## Brief
Your task is to give the records again exactly. Leave each picture out.

:: Available data

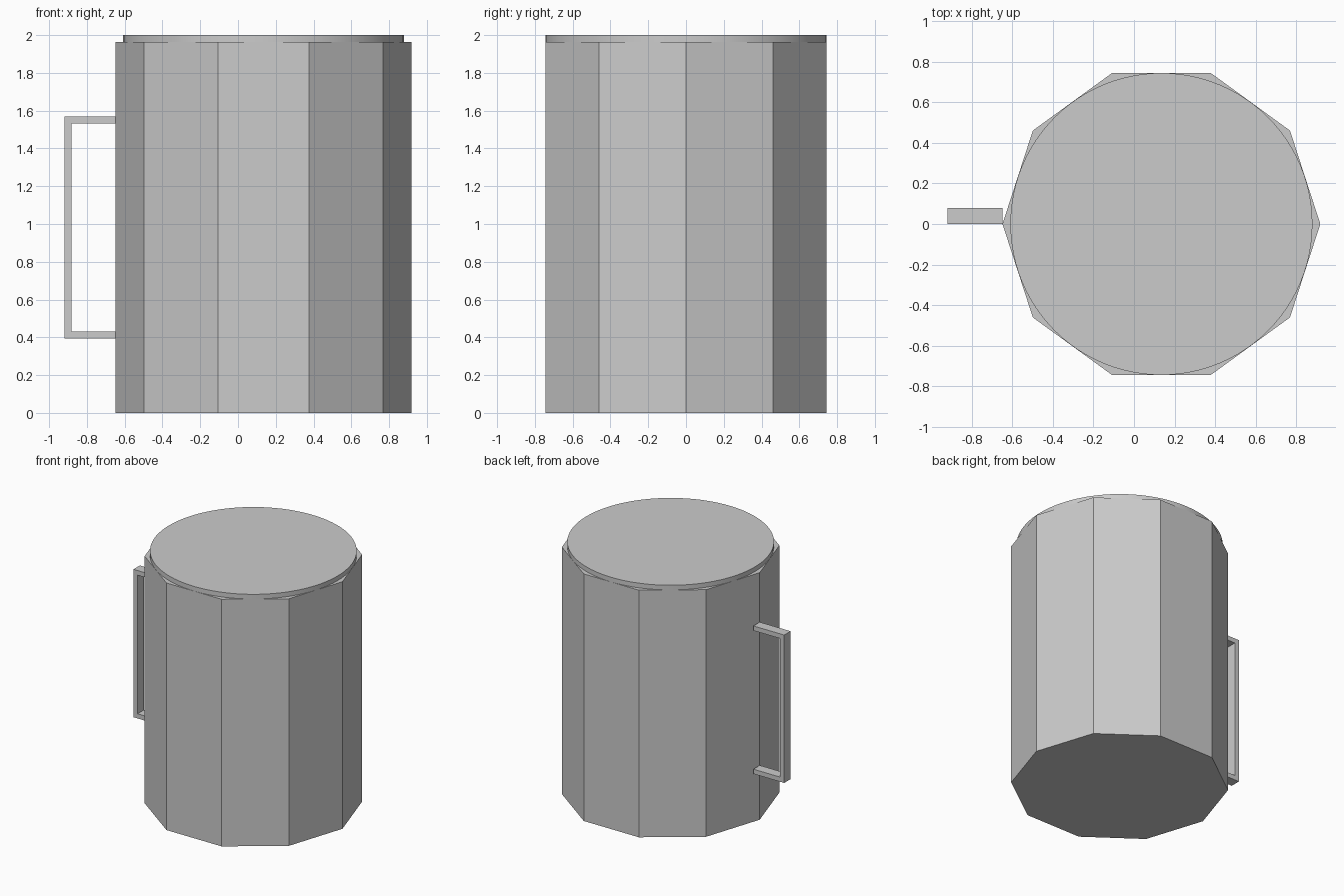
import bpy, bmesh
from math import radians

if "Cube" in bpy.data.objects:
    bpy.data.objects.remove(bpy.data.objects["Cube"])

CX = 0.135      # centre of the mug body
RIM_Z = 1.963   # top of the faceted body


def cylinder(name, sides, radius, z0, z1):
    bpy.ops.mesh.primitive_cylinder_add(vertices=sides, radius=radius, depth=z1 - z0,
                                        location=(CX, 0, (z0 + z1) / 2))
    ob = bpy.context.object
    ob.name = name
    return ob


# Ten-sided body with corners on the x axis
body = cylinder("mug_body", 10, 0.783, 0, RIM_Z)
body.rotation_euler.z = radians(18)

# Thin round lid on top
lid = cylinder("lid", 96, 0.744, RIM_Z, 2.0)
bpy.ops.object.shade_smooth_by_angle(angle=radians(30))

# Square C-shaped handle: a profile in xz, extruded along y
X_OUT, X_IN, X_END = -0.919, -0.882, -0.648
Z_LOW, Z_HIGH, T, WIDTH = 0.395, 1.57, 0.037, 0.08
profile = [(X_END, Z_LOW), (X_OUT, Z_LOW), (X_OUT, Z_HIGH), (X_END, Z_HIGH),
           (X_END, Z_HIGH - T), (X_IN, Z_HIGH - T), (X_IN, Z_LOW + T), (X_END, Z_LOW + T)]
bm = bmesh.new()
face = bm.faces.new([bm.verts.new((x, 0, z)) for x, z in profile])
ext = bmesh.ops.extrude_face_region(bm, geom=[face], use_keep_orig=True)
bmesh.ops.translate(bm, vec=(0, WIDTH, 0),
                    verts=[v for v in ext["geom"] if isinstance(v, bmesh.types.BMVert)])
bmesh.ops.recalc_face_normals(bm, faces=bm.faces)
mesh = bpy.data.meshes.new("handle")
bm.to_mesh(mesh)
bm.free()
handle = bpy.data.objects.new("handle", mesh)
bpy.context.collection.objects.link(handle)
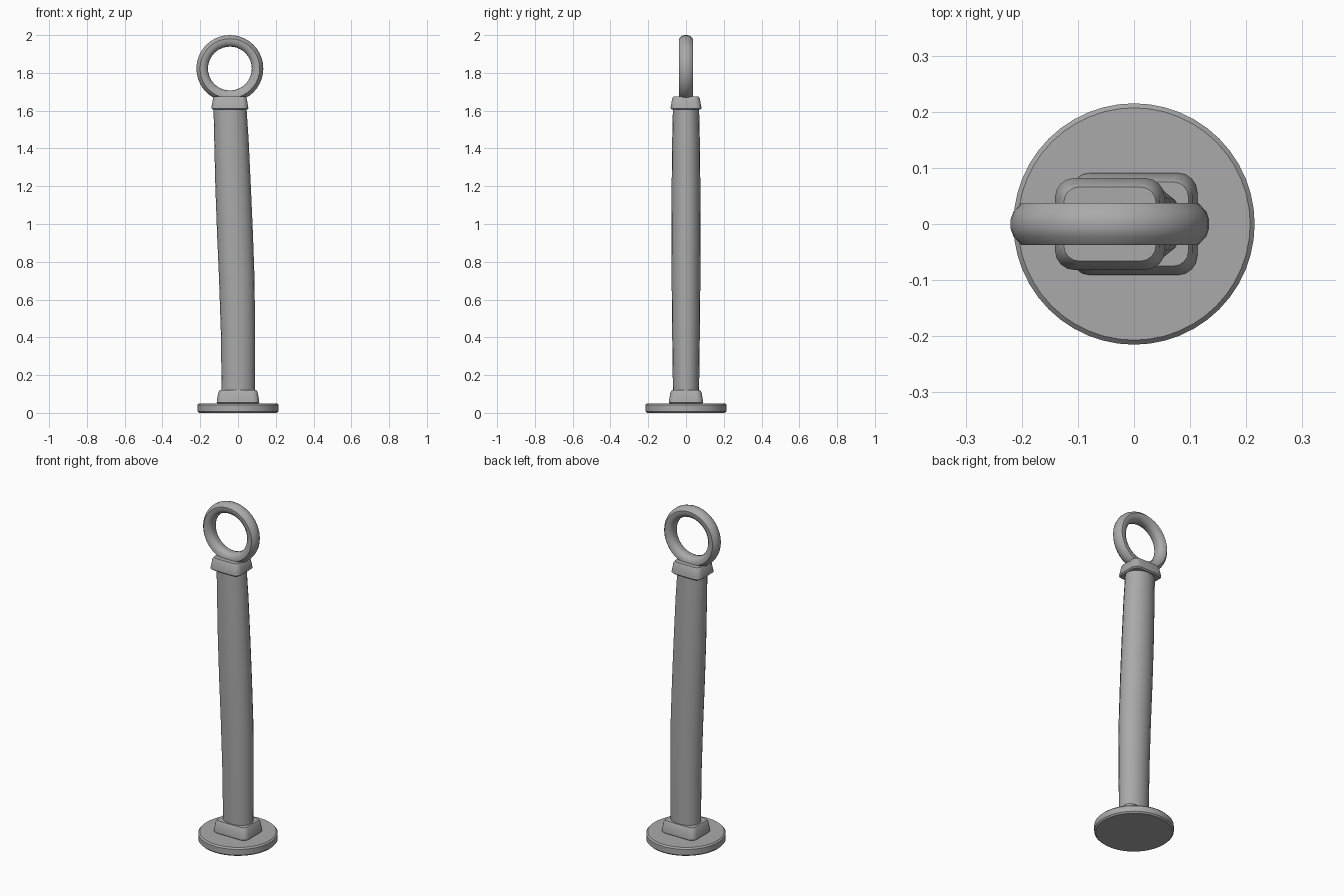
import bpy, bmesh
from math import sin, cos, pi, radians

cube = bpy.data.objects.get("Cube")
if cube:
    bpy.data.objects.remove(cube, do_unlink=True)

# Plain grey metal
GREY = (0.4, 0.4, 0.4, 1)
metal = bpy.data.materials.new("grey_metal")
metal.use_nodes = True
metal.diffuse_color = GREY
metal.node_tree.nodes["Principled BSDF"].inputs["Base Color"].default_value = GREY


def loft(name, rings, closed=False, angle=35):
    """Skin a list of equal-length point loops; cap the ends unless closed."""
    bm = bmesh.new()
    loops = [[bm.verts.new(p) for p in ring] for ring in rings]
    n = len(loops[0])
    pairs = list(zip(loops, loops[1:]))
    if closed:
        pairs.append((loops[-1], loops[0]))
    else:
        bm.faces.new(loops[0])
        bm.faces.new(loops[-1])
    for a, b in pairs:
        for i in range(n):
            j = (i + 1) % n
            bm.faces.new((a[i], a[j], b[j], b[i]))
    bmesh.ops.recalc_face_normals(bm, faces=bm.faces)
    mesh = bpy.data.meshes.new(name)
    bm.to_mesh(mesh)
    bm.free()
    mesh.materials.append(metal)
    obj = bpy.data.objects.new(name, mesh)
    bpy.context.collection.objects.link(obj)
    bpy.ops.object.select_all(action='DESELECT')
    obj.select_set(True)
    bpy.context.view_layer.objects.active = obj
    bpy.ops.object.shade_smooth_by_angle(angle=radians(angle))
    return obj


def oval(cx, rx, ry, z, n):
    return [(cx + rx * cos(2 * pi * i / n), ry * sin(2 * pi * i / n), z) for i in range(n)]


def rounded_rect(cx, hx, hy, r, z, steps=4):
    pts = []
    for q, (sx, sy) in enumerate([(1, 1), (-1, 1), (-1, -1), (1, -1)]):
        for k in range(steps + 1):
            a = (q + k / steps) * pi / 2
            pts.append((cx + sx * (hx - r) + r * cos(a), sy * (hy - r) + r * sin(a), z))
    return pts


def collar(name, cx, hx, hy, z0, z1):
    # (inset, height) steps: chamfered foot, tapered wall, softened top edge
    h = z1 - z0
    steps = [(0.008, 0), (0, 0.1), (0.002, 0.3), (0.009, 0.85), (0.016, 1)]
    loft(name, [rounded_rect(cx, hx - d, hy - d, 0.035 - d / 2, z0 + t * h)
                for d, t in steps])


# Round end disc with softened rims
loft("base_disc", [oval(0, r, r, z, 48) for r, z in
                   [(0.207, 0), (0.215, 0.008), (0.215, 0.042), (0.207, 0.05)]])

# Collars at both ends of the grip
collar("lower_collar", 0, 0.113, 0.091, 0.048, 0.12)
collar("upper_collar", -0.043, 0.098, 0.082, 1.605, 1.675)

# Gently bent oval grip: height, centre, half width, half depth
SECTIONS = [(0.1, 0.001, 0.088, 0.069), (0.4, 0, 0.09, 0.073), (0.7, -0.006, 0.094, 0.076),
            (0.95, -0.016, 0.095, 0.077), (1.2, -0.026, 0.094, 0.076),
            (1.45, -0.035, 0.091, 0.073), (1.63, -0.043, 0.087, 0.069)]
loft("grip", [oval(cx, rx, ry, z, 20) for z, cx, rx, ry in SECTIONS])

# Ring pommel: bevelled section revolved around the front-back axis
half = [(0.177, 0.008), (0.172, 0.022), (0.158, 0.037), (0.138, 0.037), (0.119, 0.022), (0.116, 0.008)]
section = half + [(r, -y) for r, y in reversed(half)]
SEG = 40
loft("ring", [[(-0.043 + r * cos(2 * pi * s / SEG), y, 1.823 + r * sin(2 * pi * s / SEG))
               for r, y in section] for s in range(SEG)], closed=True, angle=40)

::::

## Solution to this problem
import bpy, bmesh
from math import radians

if "Cube" in bpy.data.objects:
    bpy.data.objects.remove(bpy.data.objects["Cube"])

CX = 0.135      # centre of the mug body
RIM_Z = 1.963   # top of the faceted body


def cylinder(name, sides, radius, z0, z1):
    bpy.ops.mesh.primitive_cylinder_add(vertices=sides, radius=radius, depth=z1 - z0,
                                        location=(CX, 0, (z0 + z1) / 2))
    ob = bpy.context.object
    ob.name = name
    return ob


# Ten-sided body with corners on the x axis
body = cylinder("mug_body", 10, 0.783, 0, RIM_Z)
body.rotation_euler.z = radians(18)

# Thin round lid on top
lid = cylinder("lid", 96, 0.744, RIM_Z, 2.0)
bpy.ops.object.shade_smooth_by_angle(angle=radians(30))

# Square C-shaped handle: a profile in xz, extruded along y
X_OUT, X_IN, X_END = -0.919, -0.882, -0.648
Z_LOW, Z_HIGH, T, WIDTH = 0.395, 1.57, 0.037, 0.08
profile = [(X_END, Z_LOW), (X_OUT, Z_LOW), (X_OUT, Z_HIGH), (X_END, Z_HIGH),
           (X_END, Z_HIGH - T), (X_IN, Z_HIGH - T), (X_IN, Z_LOW + T), (X_END, Z_LOW + T)]
bm = bmesh.new()
face = bm.faces.new([bm.verts.new((x, 0, z)) for x, z in profile])
ext = bmesh.ops.extrude_face_region(bm, geom=[face], use_keep_orig=True)
bmesh.ops.translate(bm, vec=(0, WIDTH, 0),
                    verts=[v for v in ext["geom"] if isinstance(v, bmesh.types.BMVert)])
bmesh.ops.recalc_face_normals(bm, faces=bm.faces)
mesh = bpy.data.meshes.new("handle")
bm.to_mesh(mesh)
bm.free()
handle = bpy.data.objects.new("handle", mesh)
bpy.context.collection.objects.link(handle)
import bpy, bmesh
from math import sin, cos, pi, radians

cube = bpy.data.objects.get("Cube")
if cube:
    bpy.data.objects.remove(cube, do_unlink=True)

# Plain grey metal
GREY = (0.4, 0.4, 0.4, 1)
metal = bpy.data.materials.new("grey_metal")
metal.use_nodes = True
metal.diffuse_color = GREY
metal.node_tree.nodes["Principled BSDF"].inputs["Base Color"].default_value = GREY


def loft(name, rings, closed=False, angle=35):
    """Skin a list of equal-length point loops; cap the ends unless closed."""
    bm = bmesh.new()
    loops = [[bm.verts.new(p) for p in ring] for ring in rings]
    n = len(loops[0])
    pairs = list(zip(loops, loops[1:]))
    if closed:
        pairs.append((loops[-1], loops[0]))
    else:
        bm.faces.new(loops[0])
        bm.faces.new(loops[-1])
    for a, b in pairs:
        for i in range(n):
            j = (i + 1) % n
            bm.faces.new((a[i], a[j], b[j], b[i]))
    bmesh.ops.recalc_face_normals(bm, faces=bm.faces)
    mesh = bpy.data.meshes.new(name)
    bm.to_mesh(mesh)
    bm.free()
    mesh.materials.append(metal)
    obj = bpy.data.objects.new(name, mesh)
    bpy.context.collection.objects.link(obj)
    bpy.ops.object.select_all(action='DESELECT')
    obj.select_set(True)
    bpy.context.view_layer.objects.active = obj
    bpy.ops.object.shade_smooth_by_angle(angle=radians(angle))
    return obj


def oval(cx, rx, ry, z, n):
    return [(cx + rx * cos(2 * pi * i / n), ry * sin(2 * pi * i / n), z) for i in range(n)]


def rounded_rect(cx, hx, hy, r, z, steps=4):
    pts = []
    for q, (sx, sy) in enumerate([(1, 1), (-1, 1), (-1, -1), (1, -1)]):
        for k in range(steps + 1):
            a = (q + k / steps) * pi / 2
            pts.append((cx + sx * (hx - r) + r * cos(a), sy * (hy - r) + r * sin(a), z))
    return pts


def collar(name, cx, hx, hy, z0, z1):
    # (inset, height) steps: chamfered foot, tapered wall, softened top edge
    h = z1 - z0
    steps = [(0.008, 0), (0, 0.1), (0.002, 0.3), (0.009, 0.85), (0.016, 1)]
    loft(name, [rounded_rect(cx, hx - d, hy - d, 0.035 - d / 2, z0 + t * h)
                for d, t in steps])


# Round end disc with softened rims
loft("base_disc", [oval(0, r, r, z, 48) for r, z in
                   [(0.207, 0), (0.215, 0.008), (0.215, 0.042), (0.207, 0.05)]])

# Collars at both ends of the grip
collar("lower_collar", 0, 0.113, 0.091, 0.048, 0.12)
collar("upper_collar", -0.043, 0.098, 0.082, 1.605, 1.675)

# Gently bent oval grip: height, centre, half width, half depth
SECTIONS = [(0.1, 0.001, 0.088, 0.069), (0.4, 0, 0.09, 0.073), (0.7, -0.006, 0.094, 0.076),
            (0.95, -0.016, 0.095, 0.077), (1.2, -0.026, 0.094, 0.076),
            (1.45, -0.035, 0.091, 0.073), (1.63, -0.043, 0.087, 0.069)]
loft("grip", [oval(cx, rx, ry, z, 20) for z, cx, rx, ry in SECTIONS])

# Ring pommel: bevelled section revolved around the front-back axis
half = [(0.177, 0.008), (0.172, 0.022), (0.158, 0.037), (0.138, 0.037), (0.119, 0.022), (0.116, 0.008)]
section = half + [(r, -y) for r, y in reversed(half)]
SEG = 40
loft("ring", [[(-0.043 + r * cos(2 * pi * s / SEG), y, 1.823 + r * sin(2 * pi * s / SEG))
               for r, y in section] for s in range(SEG)], closed=True, angle=40)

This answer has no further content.